• Exercise
When you reach the records below, output every one exactly as written but leave out any pictures.

>>>

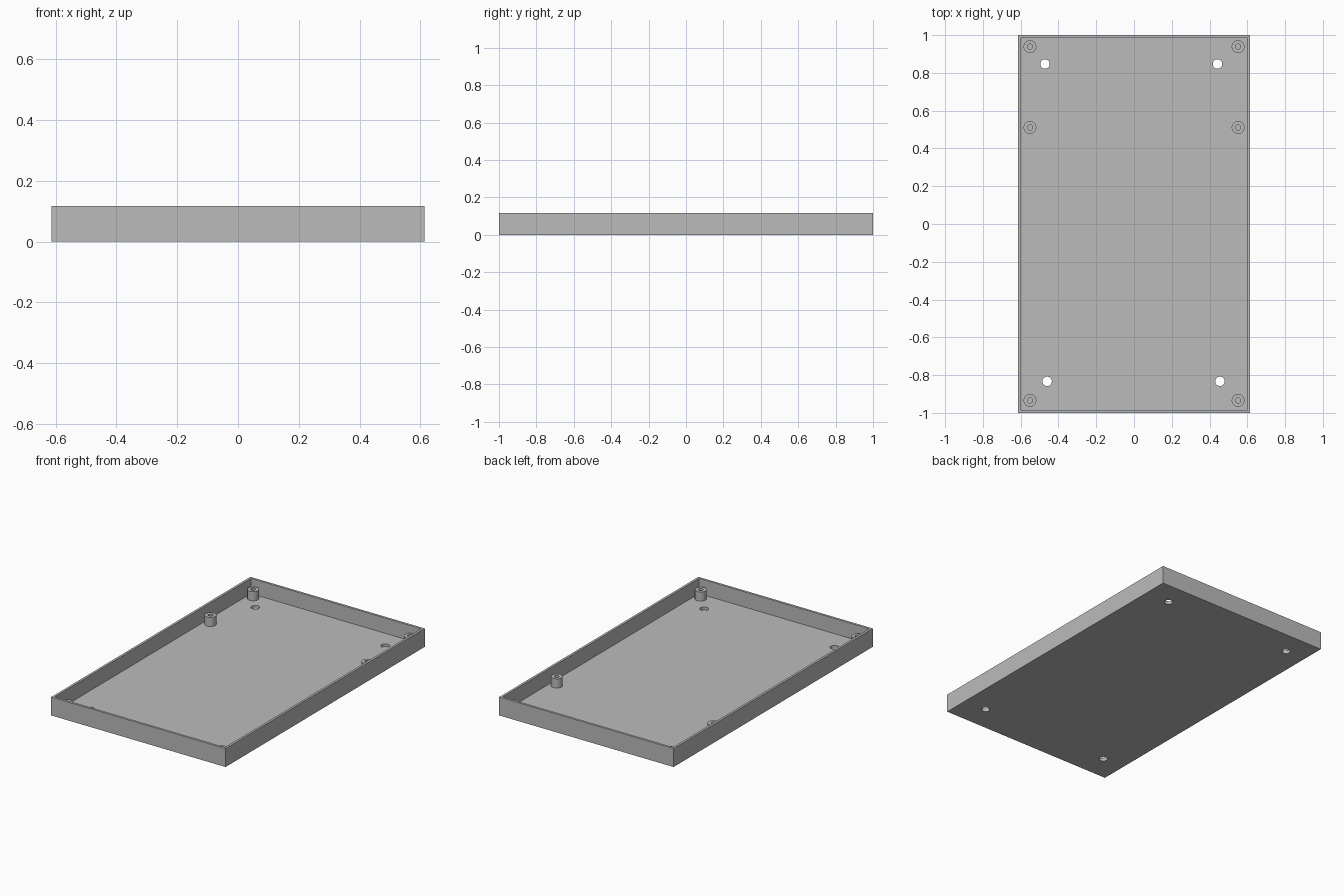
import bpy
import bmesh
from math import cos, sin, tau

cube = bpy.data.objects.get("Cube")
if cube:
    bpy.data.objects.remove(cube, do_unlink=True)

HX, HY, HEIGHT = 0.613, 1.0, 0.117
WALL, FLOOR = 0.021, 0.02
POST_TOP, POST_R, BORE_R, HOLE_R = 0.078, 0.034, 0.014, 0.025
SIDES = 32

grey = bpy.data.materials.new("plain grey")
grey.use_nodes = True
colour = (0.5, 0.5, 0.5, 1)
grey.diffuse_color = colour
grey.node_tree.nodes["Principled BSDF"].inputs["Base Color"].default_value = colour


def make_object(name, bm):
    bmesh.ops.recalc_face_normals(bm, faces=bm.faces)
    mesh = bpy.data.meshes.new(name)
    bm.to_mesh(mesh)
    bm.free()
    mesh.materials.append(grey)
    obj = bpy.data.objects.new(name, mesh)
    bpy.context.collection.objects.link(obj)
    return obj


def smooth(obj):
    bpy.ops.object.select_all(action="DESELECT")
    obj.select_set(True)
    bpy.context.view_layer.objects.active = obj
    bpy.ops.object.shade_smooth_by_angle(angle=0.6)


# Open tray: a box whose top face is inset and pushed down to the floor
bm = bmesh.new()
bmesh.ops.create_cube(bm, size=1)
for v in bm.verts:
    v.co = (v.co.x * 2 * HX, v.co.y * 2 * HY, (v.co.z + 0.5) * HEIGHT)
top = max(bm.faces, key=lambda f: f.calc_center_median().z)
bmesh.ops.inset_region(bm, faces=[top], thickness=WALL)
pit = bmesh.ops.extrude_face_region(bm, geom=[top])
bmesh.ops.delete(bm, geom=[top], context="FACES_ONLY")
for v in pit["geom"]:
    if isinstance(v, bmesh.types.BMVert):
        v.co.z = FLOOR
tray = make_object("tray", bm)

# Mounting holes drilled through the floor
bm = bmesh.new()
for x, y in ((-0.471, 0.847), (0.442, 0.847), (-0.46, -0.833), (0.455, -0.833)):
    drill = bmesh.ops.create_cone(bm, cap_ends=True, segments=SIDES,
                                  radius1=HOLE_R, radius2=HOLE_R, depth=0.1)
    bmesh.ops.translate(bm, verts=drill["verts"], vec=(x, y, 0))
drills = make_object("hole_cutter", bm)
drills.hide_render = True
cut = tray.modifiers.new("holes", "BOOLEAN")
cut.operation, cut.solver, cut.object = "DIFFERENCE", "EXACT", drills
bpy.context.view_layer.objects.active = tray
bpy.ops.object.modifier_apply(modifier=cut.name)
bpy.data.objects.remove(drills, do_unlink=True)
smooth(tray)


# Hollow screw post: rings joined outside, over the rim and down the bore
def screw_post(name, x, y):
    bm = bmesh.new()
    profile = ((POST_R, FLOOR), (POST_R, POST_TOP), (BORE_R, POST_TOP), (BORE_R, FLOOR))
    rings = [[bm.verts.new((x + r * cos(tau * i / SIDES), y + r * sin(tau * i / SIDES), z))
              for i in range(SIDES)] for r, z in profile]
    for a, b in zip(rings, rings[1:]):
        for i in range(SIDES):
            j = (i + 1) % SIDES
            bm.faces.new((a[i], a[j], b[j], b[i]))
    # Outward winding is fixed by the loop order, closed underneath by a ring
    for i in range(SIDES):
        j = (i + 1) % SIDES
        bm.faces.new((rings[-1][i], rings[-1][j], rings[0][j], rings[0][i]))
    smooth(make_object(name, bm))


for side, x in (("left", 0.551), ("right", -0.551)):
    for place, y in (("back", 0.939), ("middle", 0.511), ("front", -0.934)):
        screw_post(f"{place}_{side}_post", x, y)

<<<

• Solution for this task
import bpy
import bmesh
from math import cos, sin, tau

cube = bpy.data.objects.get("Cube")
if cube:
    bpy.data.objects.remove(cube, do_unlink=True)

HX, HY, HEIGHT = 0.613, 1.0, 0.117
WALL, FLOOR = 0.021, 0.02
POST_TOP, POST_R, BORE_R, HOLE_R = 0.078, 0.034, 0.014, 0.025
SIDES = 32

grey = bpy.data.materials.new("plain grey")
grey.use_nodes = True
colour = (0.5, 0.5, 0.5, 1)
grey.diffuse_color = colour
grey.node_tree.nodes["Principled BSDF"].inputs["Base Color"].default_value = colour


def make_object(name, bm):
    bmesh.ops.recalc_face_normals(bm, faces=bm.faces)
    mesh = bpy.data.meshes.new(name)
    bm.to_mesh(mesh)
    bm.free()
    mesh.materials.append(grey)
    obj = bpy.data.objects.new(name, mesh)
    bpy.context.collection.objects.link(obj)
    return obj


def smooth(obj):
    bpy.ops.object.select_all(action="DESELECT")
    obj.select_set(True)
    bpy.context.view_layer.objects.active = obj
    bpy.ops.object.shade_smooth_by_angle(angle=0.6)


# Open tray: a box whose top face is inset and pushed down to the floor
bm = bmesh.new()
bmesh.ops.create_cube(bm, size=1)
for v in bm.verts:
    v.co = (v.co.x * 2 * HX, v.co.y * 2 * HY, (v.co.z + 0.5) * HEIGHT)
top = max(bm.faces, key=lambda f: f.calc_center_median().z)
bmesh.ops.inset_region(bm, faces=[top], thickness=WALL)
pit = bmesh.ops.extrude_face_region(bm, geom=[top])
bmesh.ops.delete(bm, geom=[top], context="FACES_ONLY")
for v in pit["geom"]:
    if isinstance(v, bmesh.types.BMVert):
        v.co.z = FLOOR
tray = make_object("tray", bm)

# Mounting holes drilled through the floor
bm = bmesh.new()
for x, y in ((-0.471, 0.847), (0.442, 0.847), (-0.46, -0.833), (0.455, -0.833)):
    drill = bmesh.ops.create_cone(bm, cap_ends=True, segments=SIDES,
                                  radius1=HOLE_R, radius2=HOLE_R, depth=0.1)
    bmesh.ops.translate(bm, verts=drill["verts"], vec=(x, y, 0))
drills = make_object("hole_cutter", bm)
drills.hide_render = True
cut = tray.modifiers.new("holes", "BOOLEAN")
cut.operation, cut.solver, cut.object = "DIFFERENCE", "EXACT", drills
bpy.context.view_layer.objects.active = tray
bpy.ops.object.modifier_apply(modifier=cut.name)
bpy.data.objects.remove(drills, do_unlink=True)
smooth(tray)


# Hollow screw post: rings joined outside, over the rim and down the bore
def screw_post(name, x, y):
    bm = bmesh.new()
    profile = ((POST_R, FLOOR), (POST_R, POST_TOP), (BORE_R, POST_TOP), (BORE_R, FLOOR))
    rings = [[bm.verts.new((x + r * cos(tau * i / SIDES), y + r * sin(tau * i / SIDES), z))
              for i in range(SIDES)] for r, z in profile]
    for a, b in zip(rings, rings[1:]):
        for i in range(SIDES):
            j = (i + 1) % SIDES
            bm.faces.new((a[i], a[j], b[j], b[i]))
    # Outward winding is fixed by the loop order, closed underneath by a ring
    for i in range(SIDES):
        j = (i + 1) % SIDES
        bm.faces.new((rings[-1][i], rings[-1][j], rings[0][j], rings[0][i]))
    smooth(make_object(name, bm))


for side, x in (("left", 0.551), ("right", -0.551)):
    for place, y in (("back", 0.939), ("middle", 0.511), ("front", -0.934)):
        screw_post(f"{place}_{side}_post", x, y)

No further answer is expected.